(Rendered images with source text)
++++++++++
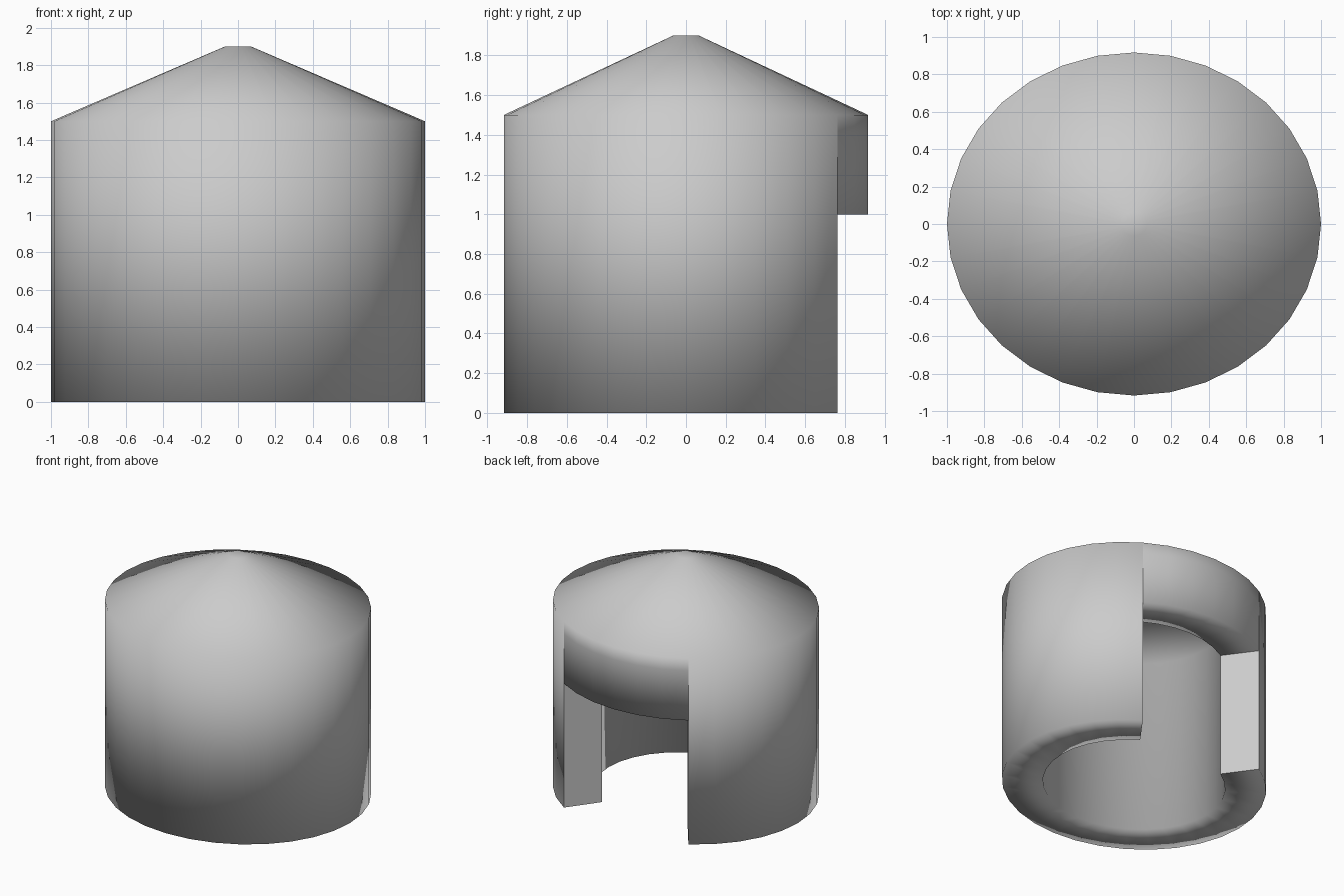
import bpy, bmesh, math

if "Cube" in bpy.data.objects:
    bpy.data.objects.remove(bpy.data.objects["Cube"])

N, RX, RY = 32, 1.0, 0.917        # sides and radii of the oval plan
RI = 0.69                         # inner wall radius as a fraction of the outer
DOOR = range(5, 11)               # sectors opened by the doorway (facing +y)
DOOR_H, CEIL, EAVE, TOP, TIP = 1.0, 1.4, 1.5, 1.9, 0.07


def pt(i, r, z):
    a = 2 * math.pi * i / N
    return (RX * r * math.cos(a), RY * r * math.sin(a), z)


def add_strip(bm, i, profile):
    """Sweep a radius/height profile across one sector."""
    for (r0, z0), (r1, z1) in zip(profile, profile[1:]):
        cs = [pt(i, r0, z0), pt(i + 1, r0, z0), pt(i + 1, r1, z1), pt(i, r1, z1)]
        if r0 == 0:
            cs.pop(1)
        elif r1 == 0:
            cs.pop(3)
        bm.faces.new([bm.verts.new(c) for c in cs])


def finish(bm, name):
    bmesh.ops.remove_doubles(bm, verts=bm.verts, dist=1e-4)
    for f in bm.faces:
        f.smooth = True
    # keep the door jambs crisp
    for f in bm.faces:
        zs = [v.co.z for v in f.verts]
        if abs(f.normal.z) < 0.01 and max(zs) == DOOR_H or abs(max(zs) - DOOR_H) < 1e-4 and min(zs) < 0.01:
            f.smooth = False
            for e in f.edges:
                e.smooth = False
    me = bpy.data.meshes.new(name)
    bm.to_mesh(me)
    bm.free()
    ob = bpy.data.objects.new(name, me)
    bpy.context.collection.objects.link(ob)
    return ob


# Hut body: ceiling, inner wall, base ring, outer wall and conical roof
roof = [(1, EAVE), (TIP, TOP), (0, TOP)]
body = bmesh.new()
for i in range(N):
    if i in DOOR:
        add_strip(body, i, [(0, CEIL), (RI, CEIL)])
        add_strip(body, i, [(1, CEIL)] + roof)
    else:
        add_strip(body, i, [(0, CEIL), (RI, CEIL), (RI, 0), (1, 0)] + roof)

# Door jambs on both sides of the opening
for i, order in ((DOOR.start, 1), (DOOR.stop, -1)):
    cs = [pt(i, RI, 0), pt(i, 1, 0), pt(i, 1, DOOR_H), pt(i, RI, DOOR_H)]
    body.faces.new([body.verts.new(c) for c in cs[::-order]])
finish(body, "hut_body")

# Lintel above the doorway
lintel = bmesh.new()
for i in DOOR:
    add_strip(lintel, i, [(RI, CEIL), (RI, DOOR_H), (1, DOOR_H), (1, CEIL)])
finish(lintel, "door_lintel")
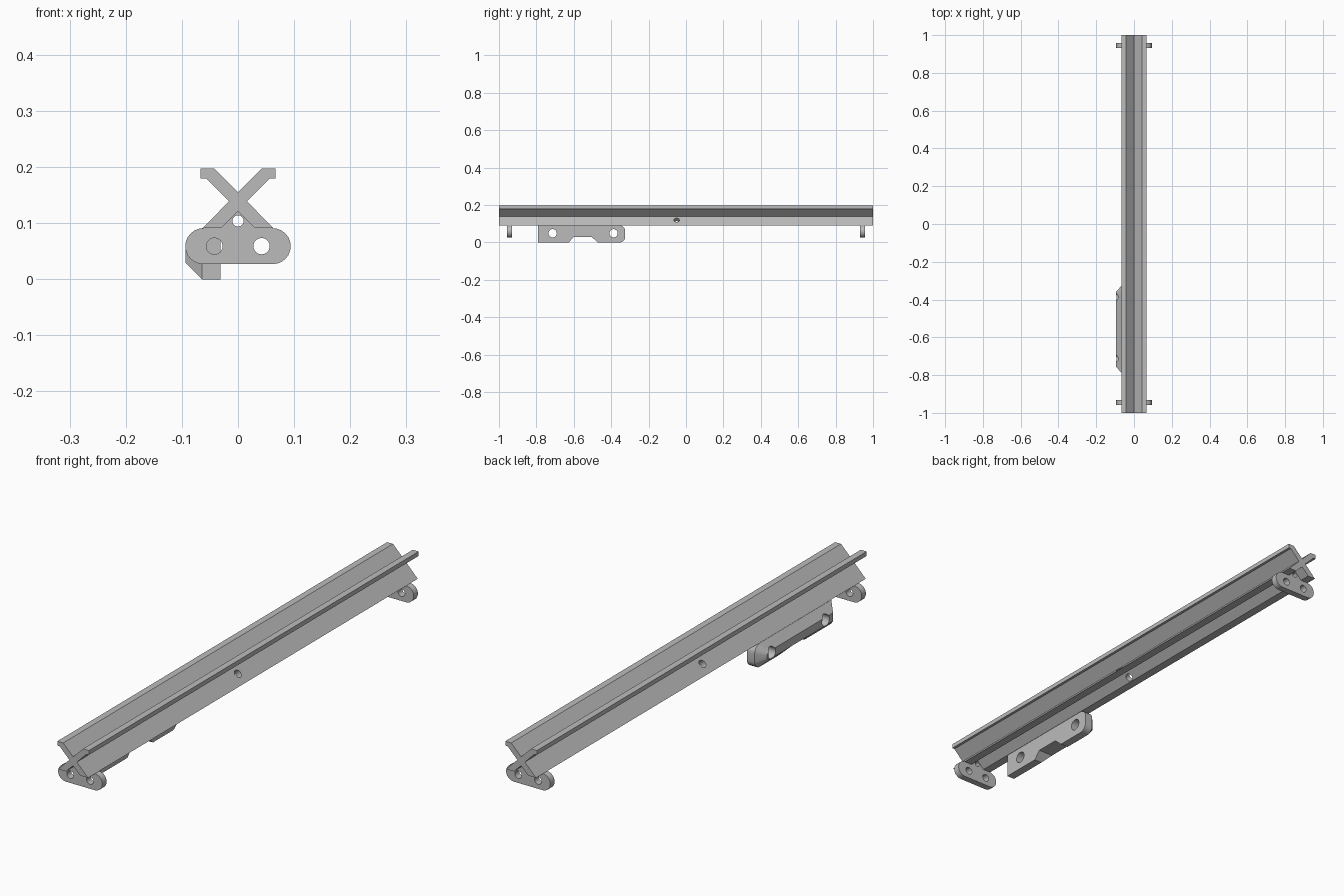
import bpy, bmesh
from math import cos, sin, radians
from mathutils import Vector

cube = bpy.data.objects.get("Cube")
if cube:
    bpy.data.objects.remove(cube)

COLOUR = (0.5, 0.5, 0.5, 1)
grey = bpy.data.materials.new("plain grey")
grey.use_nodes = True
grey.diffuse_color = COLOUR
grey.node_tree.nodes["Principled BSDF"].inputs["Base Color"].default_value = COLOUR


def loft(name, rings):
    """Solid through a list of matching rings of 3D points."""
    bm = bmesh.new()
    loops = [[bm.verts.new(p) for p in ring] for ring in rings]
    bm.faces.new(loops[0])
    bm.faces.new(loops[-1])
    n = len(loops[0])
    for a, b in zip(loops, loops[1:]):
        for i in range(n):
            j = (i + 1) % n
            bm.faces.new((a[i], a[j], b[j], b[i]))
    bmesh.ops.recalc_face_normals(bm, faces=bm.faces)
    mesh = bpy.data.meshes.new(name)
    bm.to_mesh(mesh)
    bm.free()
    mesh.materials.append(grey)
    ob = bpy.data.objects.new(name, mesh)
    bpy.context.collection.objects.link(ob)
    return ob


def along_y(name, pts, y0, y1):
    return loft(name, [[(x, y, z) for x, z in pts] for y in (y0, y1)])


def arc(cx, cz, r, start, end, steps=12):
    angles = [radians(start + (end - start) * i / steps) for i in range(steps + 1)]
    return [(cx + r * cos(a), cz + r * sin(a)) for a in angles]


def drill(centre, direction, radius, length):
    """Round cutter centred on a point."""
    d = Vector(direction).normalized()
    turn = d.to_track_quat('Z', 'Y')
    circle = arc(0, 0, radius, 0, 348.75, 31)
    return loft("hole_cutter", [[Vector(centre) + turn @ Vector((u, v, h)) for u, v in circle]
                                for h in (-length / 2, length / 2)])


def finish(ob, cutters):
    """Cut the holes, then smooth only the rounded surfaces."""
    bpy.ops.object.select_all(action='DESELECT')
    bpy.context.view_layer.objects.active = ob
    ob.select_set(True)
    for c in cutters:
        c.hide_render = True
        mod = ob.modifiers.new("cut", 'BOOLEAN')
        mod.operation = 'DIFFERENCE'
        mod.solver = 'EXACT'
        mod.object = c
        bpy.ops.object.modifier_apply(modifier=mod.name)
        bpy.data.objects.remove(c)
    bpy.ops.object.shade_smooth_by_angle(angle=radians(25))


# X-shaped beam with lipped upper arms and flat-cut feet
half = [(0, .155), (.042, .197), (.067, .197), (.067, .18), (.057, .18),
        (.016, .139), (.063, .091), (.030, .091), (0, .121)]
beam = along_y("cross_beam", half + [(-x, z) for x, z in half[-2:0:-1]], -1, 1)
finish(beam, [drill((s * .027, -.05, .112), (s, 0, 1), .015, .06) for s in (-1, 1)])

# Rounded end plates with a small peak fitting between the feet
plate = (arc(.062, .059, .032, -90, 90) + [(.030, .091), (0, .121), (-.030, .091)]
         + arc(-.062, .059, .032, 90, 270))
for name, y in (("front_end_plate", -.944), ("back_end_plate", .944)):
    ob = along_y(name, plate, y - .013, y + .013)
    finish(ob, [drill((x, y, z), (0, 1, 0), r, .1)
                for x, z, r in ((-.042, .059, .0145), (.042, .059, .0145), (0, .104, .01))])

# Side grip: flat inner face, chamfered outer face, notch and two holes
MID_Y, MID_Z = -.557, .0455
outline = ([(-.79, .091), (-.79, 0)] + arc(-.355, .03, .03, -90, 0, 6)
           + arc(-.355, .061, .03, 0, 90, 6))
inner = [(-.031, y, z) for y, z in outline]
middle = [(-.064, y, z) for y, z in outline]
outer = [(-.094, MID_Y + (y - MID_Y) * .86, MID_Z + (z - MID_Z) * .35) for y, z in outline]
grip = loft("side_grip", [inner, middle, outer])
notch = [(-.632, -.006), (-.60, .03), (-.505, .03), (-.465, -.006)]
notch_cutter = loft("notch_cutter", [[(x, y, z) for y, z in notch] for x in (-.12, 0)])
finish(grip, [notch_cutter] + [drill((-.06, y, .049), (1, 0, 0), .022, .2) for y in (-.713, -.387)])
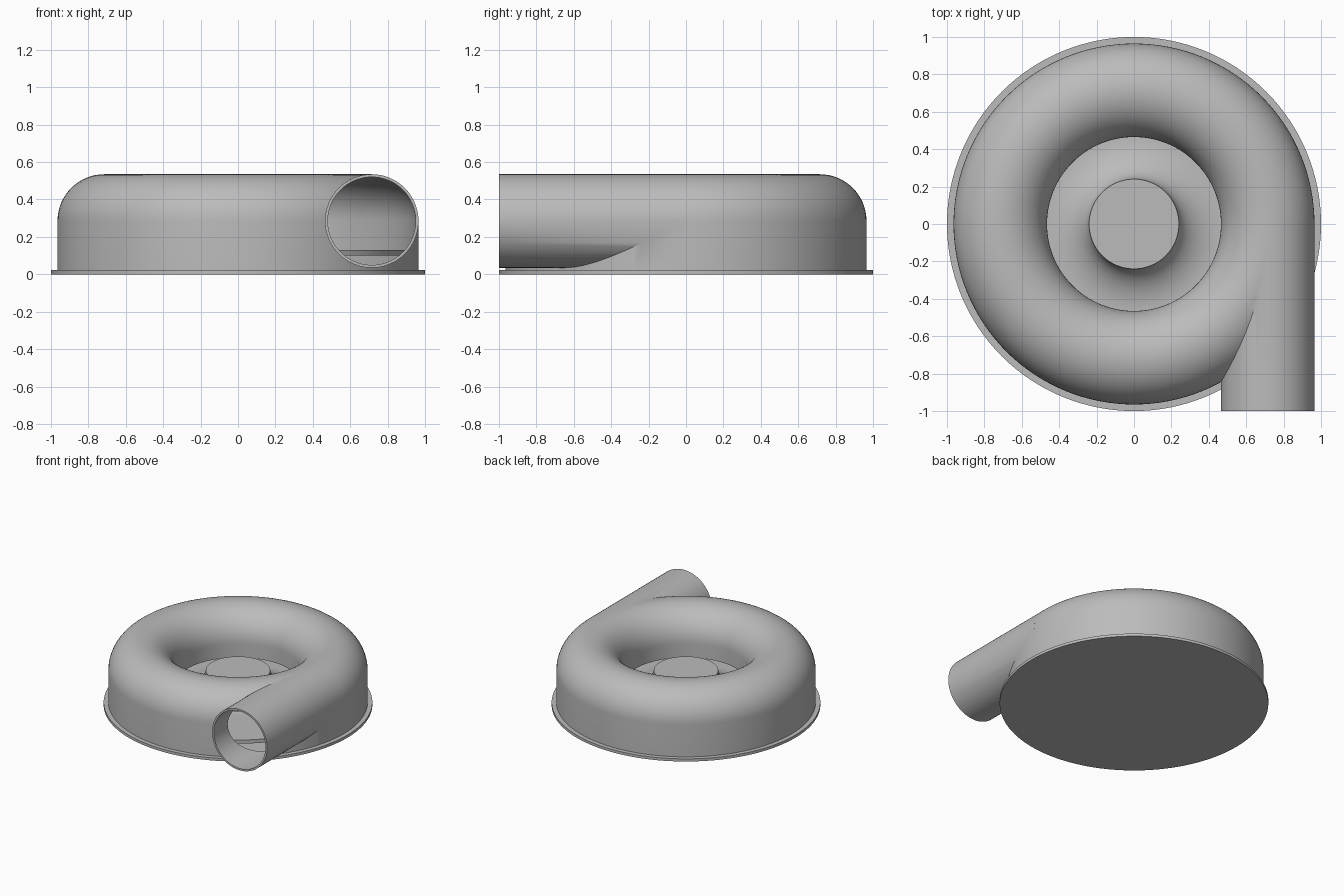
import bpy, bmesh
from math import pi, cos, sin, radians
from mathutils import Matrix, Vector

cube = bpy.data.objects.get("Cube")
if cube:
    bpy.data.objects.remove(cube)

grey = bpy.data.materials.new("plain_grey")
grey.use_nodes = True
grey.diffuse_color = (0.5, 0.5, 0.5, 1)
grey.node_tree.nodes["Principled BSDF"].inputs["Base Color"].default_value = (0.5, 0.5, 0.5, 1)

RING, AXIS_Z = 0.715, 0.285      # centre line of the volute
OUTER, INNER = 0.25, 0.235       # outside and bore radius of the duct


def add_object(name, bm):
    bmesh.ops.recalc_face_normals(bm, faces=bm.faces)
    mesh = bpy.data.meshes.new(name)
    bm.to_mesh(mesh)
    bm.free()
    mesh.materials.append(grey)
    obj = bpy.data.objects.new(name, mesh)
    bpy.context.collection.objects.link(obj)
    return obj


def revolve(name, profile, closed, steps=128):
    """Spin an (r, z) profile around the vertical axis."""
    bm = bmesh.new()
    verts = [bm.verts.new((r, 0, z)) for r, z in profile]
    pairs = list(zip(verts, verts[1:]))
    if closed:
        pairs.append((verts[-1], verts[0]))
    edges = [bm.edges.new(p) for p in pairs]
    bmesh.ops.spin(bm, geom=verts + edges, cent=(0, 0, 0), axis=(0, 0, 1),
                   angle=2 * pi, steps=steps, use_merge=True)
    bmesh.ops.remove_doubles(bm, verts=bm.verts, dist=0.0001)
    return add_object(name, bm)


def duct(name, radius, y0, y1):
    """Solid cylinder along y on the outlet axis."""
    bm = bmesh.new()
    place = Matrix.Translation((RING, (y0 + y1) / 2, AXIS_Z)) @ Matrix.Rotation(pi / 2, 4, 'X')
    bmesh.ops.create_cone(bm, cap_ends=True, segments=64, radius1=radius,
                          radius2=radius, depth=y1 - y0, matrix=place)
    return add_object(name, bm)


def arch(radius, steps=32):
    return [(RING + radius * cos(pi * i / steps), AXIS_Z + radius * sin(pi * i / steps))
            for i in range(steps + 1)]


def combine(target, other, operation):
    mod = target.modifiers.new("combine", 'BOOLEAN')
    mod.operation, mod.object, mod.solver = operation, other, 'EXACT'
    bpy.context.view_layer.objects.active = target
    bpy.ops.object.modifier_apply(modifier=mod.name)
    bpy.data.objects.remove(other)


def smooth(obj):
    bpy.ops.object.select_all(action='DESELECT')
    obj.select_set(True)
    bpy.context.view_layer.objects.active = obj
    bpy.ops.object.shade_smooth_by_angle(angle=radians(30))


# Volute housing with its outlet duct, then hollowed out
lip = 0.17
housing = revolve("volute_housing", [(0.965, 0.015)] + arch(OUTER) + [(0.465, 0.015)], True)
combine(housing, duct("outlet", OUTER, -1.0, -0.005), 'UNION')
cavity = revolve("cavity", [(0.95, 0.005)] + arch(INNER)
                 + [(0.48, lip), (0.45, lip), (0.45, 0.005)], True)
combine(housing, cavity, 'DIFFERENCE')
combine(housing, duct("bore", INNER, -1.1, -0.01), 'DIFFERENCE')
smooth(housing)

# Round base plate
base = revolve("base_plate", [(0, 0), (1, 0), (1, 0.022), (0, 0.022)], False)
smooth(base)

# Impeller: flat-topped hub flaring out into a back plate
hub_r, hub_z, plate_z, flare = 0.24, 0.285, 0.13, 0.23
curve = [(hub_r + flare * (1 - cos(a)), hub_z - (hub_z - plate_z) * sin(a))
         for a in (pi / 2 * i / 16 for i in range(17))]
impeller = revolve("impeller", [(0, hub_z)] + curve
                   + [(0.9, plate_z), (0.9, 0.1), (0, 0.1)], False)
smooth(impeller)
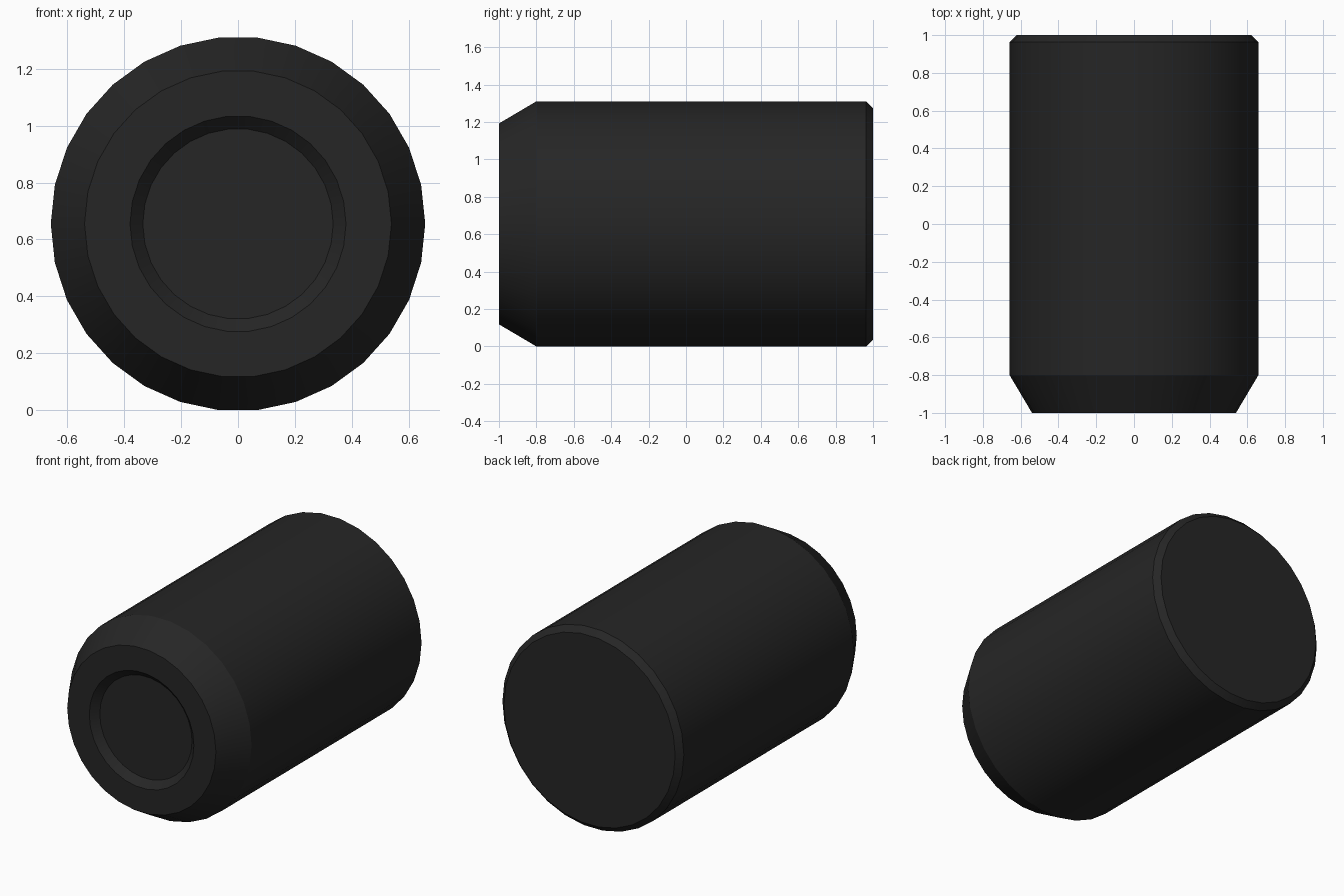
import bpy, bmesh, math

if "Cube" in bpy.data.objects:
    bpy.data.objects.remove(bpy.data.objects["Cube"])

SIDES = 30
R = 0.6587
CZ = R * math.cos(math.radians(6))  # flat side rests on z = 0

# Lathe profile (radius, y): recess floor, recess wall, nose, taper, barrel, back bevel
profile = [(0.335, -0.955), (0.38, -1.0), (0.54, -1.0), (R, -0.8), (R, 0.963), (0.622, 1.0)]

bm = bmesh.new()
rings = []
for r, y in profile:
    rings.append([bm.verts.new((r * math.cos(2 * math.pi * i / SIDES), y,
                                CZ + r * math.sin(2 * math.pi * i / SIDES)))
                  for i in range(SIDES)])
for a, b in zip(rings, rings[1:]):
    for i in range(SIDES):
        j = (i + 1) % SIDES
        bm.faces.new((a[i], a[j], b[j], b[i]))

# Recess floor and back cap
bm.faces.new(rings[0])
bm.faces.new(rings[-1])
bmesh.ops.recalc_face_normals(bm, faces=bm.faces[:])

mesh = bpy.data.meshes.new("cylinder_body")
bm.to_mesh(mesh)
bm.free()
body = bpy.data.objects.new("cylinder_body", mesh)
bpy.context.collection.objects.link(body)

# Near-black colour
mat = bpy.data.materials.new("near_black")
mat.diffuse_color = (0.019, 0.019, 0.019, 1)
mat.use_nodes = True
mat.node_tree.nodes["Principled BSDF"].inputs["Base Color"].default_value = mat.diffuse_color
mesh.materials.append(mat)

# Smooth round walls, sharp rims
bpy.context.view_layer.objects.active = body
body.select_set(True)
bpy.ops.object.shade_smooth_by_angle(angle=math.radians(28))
++++++++++
■ **TASK REQUIREMENTS**
What are the lines, exactly as written above, from the line with "from math import pi, cos, sin, radians" to the line with "OUTER, INNER = 0.25, 0.235", both included? Output only those.

■ **EXERCISE SOLUTION**
from math import pi, cos, sin, radians
from mathutils import Matrix, Vector

cube = bpy.data.objects.get("Cube")
if cube:
    bpy.data.objects.remove(cube)

grey = bpy.data.materials.new("plain_grey")
grey.use_nodes = True
grey.diffuse_color = (0.5, 0.5, 0.5, 1)
grey.node_tree.nodes["Principled BSDF"].inputs["Base Color"].default_value = (0.5, 0.5, 0.5, 1)

RING, AXIS_Z = 0.715, 0.285      # centre line of the volute
OUTER, INNER = 0.25, 0.235       # outside and bore radius of the duct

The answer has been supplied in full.